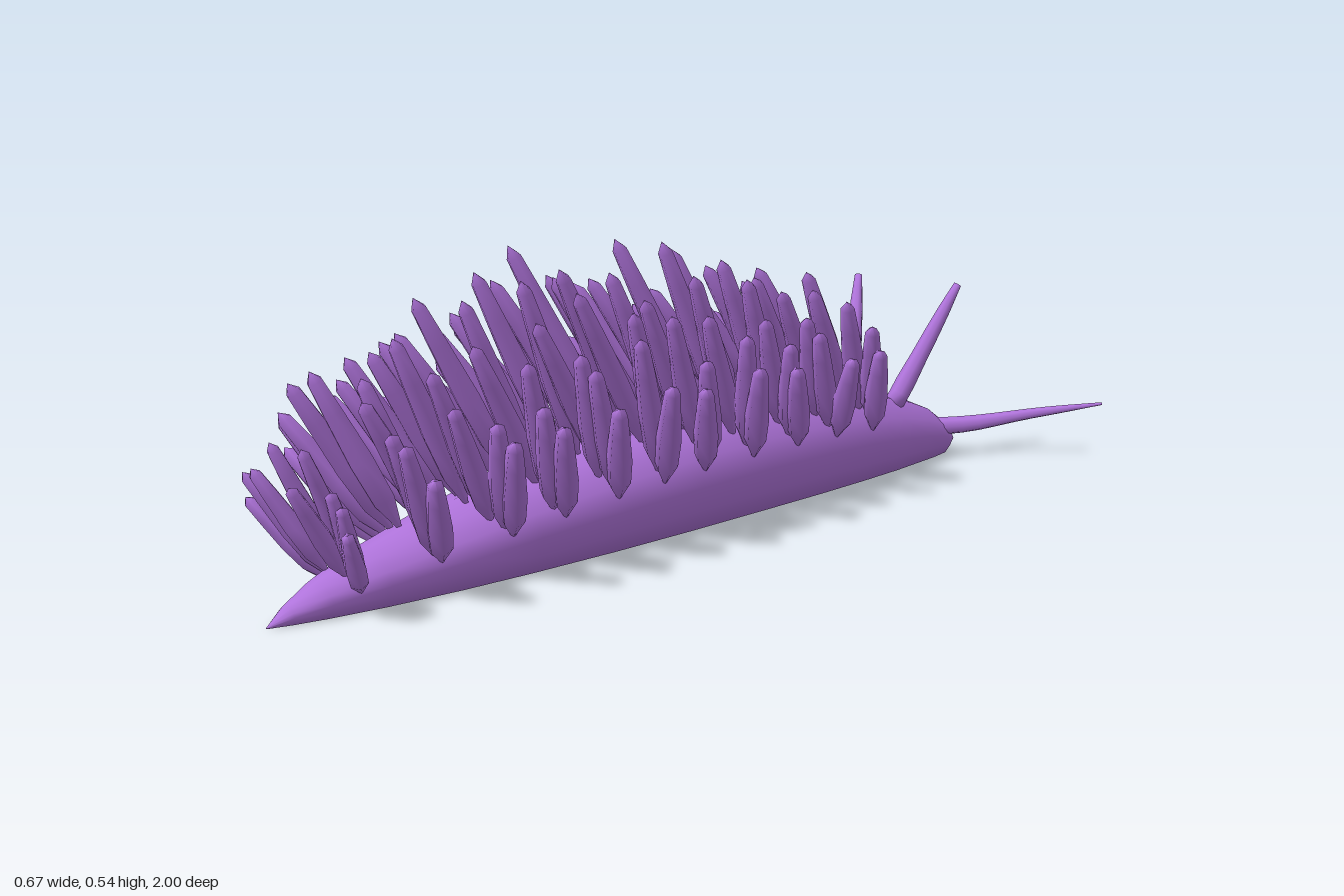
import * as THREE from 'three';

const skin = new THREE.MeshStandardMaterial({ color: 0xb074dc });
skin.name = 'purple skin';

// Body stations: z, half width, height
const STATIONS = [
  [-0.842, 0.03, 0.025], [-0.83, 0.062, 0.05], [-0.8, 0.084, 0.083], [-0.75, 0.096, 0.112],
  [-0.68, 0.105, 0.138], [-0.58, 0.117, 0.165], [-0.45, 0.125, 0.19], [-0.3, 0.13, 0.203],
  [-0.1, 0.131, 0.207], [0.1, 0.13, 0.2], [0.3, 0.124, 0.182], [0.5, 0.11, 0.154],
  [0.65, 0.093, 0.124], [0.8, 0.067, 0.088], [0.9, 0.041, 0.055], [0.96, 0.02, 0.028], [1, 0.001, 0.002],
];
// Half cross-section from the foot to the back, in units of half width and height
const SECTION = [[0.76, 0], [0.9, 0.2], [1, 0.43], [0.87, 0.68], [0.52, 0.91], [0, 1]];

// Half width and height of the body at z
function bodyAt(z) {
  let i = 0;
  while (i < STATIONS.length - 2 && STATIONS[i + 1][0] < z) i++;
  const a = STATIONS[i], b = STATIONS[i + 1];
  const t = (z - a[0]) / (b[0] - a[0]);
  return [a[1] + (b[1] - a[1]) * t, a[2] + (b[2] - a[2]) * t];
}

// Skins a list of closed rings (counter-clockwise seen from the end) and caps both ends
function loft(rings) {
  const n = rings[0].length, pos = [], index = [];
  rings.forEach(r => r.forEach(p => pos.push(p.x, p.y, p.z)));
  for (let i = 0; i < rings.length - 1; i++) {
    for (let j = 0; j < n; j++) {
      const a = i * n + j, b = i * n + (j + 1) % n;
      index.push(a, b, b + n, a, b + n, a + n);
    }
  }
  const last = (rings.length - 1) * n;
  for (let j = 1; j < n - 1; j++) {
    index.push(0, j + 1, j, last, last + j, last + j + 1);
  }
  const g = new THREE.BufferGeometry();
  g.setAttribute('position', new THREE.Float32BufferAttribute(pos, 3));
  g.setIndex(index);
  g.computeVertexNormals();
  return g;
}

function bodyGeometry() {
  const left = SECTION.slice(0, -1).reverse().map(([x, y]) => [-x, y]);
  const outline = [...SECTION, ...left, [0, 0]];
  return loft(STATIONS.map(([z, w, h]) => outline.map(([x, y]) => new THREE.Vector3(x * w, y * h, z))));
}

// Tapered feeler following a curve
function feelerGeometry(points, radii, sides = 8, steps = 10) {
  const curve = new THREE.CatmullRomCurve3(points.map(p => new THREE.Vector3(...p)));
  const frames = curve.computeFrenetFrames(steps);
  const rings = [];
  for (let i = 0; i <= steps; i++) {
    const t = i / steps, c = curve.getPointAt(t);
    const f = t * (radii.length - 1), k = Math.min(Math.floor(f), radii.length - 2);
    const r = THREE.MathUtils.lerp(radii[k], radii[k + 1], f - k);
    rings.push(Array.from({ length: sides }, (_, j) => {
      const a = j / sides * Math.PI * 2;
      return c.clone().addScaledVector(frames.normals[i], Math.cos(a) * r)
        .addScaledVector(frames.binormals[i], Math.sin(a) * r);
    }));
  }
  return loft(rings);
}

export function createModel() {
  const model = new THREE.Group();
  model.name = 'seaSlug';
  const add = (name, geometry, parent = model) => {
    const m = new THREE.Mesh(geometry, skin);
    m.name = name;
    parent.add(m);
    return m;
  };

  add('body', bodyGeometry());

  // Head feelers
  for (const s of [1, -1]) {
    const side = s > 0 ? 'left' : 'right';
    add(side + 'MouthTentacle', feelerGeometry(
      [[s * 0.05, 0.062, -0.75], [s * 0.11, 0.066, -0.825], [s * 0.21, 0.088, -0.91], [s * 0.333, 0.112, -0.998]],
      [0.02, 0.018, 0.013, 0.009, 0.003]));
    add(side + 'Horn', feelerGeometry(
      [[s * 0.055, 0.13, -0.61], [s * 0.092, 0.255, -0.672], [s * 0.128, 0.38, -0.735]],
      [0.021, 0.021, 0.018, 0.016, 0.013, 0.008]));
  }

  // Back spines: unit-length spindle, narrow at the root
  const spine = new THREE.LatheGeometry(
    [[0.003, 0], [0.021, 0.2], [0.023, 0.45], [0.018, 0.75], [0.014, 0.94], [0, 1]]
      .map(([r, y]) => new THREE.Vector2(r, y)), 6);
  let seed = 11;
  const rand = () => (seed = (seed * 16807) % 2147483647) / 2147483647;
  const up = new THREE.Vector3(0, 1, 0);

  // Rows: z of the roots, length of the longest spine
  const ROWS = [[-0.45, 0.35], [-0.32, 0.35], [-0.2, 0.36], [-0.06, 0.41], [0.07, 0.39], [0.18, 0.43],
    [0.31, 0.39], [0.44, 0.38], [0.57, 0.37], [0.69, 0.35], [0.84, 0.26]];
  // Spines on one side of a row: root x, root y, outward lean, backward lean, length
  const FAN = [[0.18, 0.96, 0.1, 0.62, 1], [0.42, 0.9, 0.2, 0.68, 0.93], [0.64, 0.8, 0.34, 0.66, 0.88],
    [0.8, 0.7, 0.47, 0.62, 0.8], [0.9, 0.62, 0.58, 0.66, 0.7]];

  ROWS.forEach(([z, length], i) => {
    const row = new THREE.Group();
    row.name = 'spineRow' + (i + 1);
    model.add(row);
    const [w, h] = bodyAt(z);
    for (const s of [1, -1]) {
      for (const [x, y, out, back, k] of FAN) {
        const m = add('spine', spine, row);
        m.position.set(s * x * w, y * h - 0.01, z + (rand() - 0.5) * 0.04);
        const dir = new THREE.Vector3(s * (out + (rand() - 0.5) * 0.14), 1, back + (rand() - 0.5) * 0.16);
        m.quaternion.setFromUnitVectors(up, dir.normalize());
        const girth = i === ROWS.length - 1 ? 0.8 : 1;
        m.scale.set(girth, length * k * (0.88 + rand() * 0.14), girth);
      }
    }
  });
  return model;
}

==

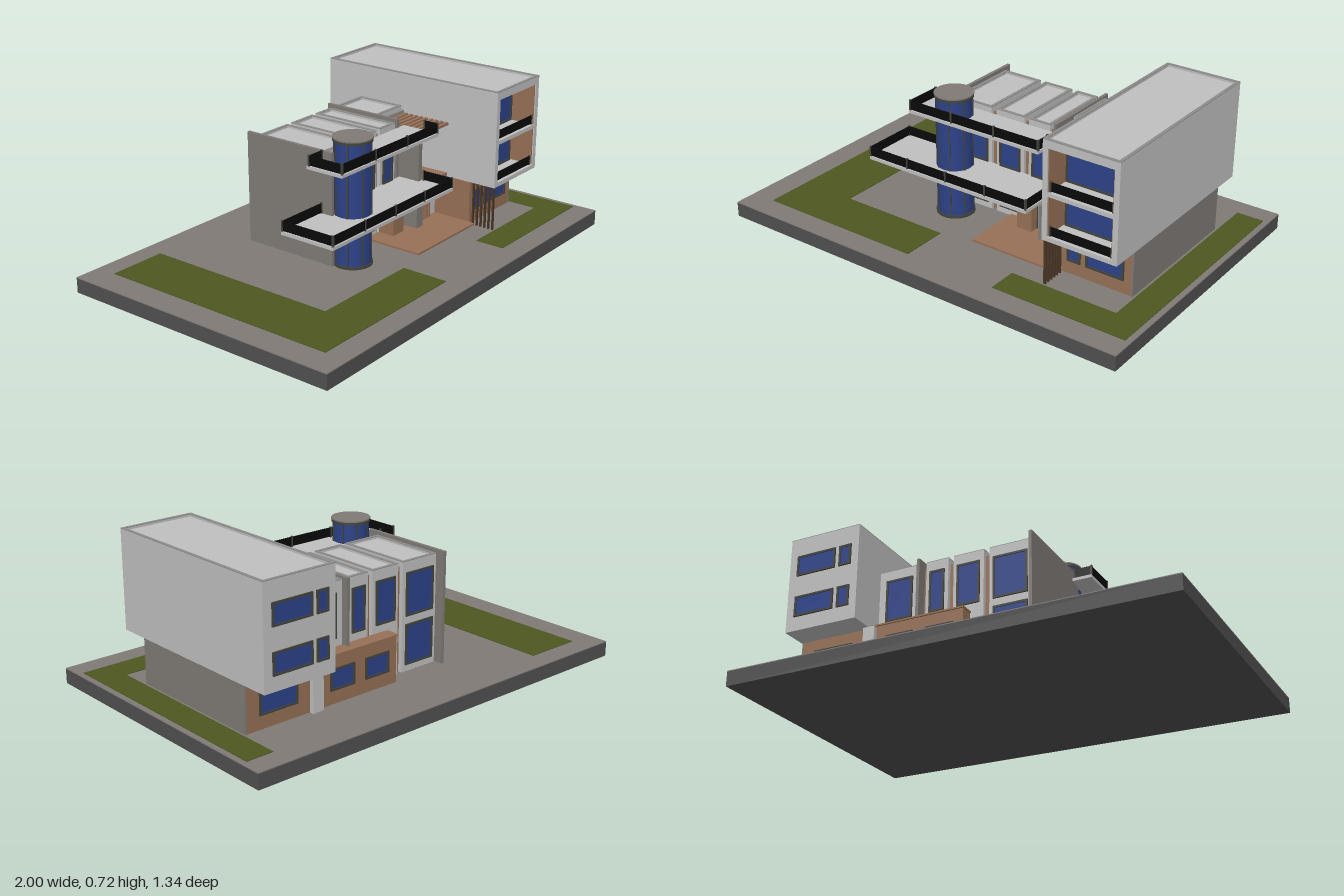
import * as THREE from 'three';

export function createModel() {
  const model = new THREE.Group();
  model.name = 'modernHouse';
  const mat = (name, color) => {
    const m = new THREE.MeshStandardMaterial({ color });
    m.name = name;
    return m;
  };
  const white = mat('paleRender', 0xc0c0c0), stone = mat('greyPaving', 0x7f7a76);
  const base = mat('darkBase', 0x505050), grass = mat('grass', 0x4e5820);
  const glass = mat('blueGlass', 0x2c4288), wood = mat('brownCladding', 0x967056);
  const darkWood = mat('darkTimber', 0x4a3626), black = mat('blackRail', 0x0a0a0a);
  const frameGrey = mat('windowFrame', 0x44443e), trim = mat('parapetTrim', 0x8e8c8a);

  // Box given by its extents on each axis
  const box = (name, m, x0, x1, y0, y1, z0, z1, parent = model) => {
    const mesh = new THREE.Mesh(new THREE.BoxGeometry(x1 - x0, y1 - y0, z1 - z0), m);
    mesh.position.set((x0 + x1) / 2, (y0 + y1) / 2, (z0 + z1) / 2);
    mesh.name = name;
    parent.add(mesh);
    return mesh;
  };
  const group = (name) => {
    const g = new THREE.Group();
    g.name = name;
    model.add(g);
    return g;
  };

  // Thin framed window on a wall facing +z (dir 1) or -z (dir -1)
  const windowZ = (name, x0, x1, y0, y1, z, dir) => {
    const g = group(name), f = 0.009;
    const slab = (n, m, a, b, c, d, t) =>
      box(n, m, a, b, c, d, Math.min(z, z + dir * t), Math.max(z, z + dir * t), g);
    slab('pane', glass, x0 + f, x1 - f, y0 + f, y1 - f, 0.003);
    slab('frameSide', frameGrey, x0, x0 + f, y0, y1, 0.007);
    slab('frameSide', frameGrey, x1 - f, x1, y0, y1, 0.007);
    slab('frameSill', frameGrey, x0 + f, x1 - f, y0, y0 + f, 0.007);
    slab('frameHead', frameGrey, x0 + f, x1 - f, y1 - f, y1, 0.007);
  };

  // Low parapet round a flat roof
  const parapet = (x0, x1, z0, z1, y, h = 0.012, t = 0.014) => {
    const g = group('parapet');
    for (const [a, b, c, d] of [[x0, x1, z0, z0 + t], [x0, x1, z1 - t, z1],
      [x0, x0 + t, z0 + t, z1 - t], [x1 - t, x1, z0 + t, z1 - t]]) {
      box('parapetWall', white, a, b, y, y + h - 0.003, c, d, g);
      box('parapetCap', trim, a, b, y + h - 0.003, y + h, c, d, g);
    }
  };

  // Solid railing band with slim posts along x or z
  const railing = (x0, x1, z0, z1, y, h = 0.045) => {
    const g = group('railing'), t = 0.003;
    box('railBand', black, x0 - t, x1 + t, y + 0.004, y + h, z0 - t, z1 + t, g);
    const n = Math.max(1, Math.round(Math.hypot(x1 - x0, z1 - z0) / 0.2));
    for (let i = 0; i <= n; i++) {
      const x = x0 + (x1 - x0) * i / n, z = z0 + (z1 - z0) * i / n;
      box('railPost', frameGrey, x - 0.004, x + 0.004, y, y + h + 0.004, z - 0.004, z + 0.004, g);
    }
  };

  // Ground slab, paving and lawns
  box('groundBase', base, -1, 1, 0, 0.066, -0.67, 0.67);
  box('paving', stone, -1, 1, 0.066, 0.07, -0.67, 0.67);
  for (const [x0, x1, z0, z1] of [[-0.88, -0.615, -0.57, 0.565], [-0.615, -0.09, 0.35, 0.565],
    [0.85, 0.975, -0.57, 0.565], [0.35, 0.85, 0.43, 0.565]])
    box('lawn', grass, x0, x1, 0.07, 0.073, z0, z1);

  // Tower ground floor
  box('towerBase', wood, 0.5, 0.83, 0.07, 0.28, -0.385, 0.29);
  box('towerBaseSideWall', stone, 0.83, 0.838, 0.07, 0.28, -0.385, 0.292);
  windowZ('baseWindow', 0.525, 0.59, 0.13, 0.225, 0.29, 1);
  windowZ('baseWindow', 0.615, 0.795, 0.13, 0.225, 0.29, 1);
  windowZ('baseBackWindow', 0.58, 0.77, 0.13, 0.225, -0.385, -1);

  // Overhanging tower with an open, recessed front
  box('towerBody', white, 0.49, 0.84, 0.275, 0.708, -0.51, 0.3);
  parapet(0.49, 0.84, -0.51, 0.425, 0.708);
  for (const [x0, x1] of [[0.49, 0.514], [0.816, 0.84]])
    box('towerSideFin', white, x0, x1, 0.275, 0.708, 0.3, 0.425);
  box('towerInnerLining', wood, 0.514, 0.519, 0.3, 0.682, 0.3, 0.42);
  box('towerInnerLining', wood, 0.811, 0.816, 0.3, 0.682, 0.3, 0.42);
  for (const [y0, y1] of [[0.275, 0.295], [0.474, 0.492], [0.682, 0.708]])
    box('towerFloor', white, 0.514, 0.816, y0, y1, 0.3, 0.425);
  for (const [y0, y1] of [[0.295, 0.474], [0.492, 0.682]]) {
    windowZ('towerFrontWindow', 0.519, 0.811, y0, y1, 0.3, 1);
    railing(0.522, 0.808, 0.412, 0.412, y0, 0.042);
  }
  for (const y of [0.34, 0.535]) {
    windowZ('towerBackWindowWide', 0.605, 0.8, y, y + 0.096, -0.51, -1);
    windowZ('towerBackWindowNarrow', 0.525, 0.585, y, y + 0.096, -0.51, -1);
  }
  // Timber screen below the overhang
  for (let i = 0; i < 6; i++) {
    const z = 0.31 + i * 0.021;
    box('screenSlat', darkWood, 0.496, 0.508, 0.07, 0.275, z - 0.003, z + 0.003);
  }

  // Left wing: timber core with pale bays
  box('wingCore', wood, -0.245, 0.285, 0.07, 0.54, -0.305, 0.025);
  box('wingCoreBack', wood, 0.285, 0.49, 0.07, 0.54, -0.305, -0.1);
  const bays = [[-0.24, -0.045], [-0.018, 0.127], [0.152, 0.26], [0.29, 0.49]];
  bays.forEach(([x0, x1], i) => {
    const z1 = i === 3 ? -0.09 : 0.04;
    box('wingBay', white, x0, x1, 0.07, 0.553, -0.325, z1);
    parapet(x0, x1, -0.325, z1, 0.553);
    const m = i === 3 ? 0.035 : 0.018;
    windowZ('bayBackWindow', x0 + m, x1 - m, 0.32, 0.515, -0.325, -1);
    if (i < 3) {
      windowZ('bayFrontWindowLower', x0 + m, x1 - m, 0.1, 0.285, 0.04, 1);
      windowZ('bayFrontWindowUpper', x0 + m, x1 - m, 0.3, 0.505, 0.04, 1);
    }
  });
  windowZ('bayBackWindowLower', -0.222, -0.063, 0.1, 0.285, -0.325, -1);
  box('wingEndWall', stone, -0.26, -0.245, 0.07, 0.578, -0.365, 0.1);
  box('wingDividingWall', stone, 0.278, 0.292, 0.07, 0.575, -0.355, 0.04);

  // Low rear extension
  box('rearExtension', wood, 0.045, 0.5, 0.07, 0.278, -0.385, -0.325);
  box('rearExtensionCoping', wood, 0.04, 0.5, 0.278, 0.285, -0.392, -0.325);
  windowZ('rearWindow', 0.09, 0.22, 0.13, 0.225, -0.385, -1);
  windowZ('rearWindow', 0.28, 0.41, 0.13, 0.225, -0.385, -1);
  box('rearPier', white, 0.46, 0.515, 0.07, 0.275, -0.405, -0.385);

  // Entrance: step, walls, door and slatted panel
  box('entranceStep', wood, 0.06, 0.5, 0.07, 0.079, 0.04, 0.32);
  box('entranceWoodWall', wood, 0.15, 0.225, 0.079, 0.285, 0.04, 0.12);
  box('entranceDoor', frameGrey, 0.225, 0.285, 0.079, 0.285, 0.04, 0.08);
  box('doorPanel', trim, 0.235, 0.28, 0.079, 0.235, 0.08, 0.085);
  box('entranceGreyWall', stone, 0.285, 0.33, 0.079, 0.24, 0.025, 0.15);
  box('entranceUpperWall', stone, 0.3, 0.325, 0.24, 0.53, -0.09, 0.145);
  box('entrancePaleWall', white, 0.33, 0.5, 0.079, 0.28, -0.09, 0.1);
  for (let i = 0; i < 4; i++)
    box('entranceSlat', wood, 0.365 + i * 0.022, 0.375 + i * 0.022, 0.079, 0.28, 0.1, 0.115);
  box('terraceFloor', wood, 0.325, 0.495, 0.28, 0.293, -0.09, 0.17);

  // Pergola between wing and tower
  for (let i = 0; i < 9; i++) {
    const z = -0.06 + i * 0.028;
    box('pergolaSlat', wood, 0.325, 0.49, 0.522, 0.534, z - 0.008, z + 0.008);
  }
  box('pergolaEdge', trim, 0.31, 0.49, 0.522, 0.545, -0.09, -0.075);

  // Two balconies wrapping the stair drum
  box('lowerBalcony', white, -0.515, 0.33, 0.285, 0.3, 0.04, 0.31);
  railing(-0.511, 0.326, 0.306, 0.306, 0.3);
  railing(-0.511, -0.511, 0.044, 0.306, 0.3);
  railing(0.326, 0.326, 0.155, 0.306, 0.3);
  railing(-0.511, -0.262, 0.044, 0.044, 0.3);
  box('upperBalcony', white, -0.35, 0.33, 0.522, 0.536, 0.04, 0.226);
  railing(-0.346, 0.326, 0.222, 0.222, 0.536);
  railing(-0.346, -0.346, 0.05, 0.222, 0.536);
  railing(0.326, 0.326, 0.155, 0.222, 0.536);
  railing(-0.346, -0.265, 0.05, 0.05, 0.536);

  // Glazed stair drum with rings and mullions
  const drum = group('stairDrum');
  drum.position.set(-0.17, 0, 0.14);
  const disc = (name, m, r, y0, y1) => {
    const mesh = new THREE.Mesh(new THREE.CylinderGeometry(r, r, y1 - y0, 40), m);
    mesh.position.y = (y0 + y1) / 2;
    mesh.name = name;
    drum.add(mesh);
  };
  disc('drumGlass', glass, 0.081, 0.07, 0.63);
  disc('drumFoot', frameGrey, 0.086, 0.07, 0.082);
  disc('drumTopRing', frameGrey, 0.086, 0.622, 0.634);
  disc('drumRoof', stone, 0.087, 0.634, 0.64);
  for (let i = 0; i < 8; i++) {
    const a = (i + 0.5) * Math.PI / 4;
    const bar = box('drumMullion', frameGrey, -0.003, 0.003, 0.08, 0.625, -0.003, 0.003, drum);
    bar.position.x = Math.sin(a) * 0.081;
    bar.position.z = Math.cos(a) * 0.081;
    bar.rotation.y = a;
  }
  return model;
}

■ **Task to carry out**:
When you reach the line in the material above that holds "const up = new THREE.Vector3(0, 1, 0);", begin reproducing lines exactly, and stop after the line that holds "backward lean, length".

■ **Worked solution**:
  const up = new THREE.Vector3(0, 1, 0);

  // Rows: z of the roots, length of the longest spine
  const ROWS = [[-0.45, 0.35], [-0.32, 0.35], [-0.2, 0.36], [-0.06, 0.41], [0.07, 0.39], [0.18, 0.43],
    [0.31, 0.39], [0.44, 0.38], [0.57, 0.37], [0.69, 0.35], [0.84, 0.26]];
  // Spines on one side of a row: root x, root y, outward lean, backward lean, length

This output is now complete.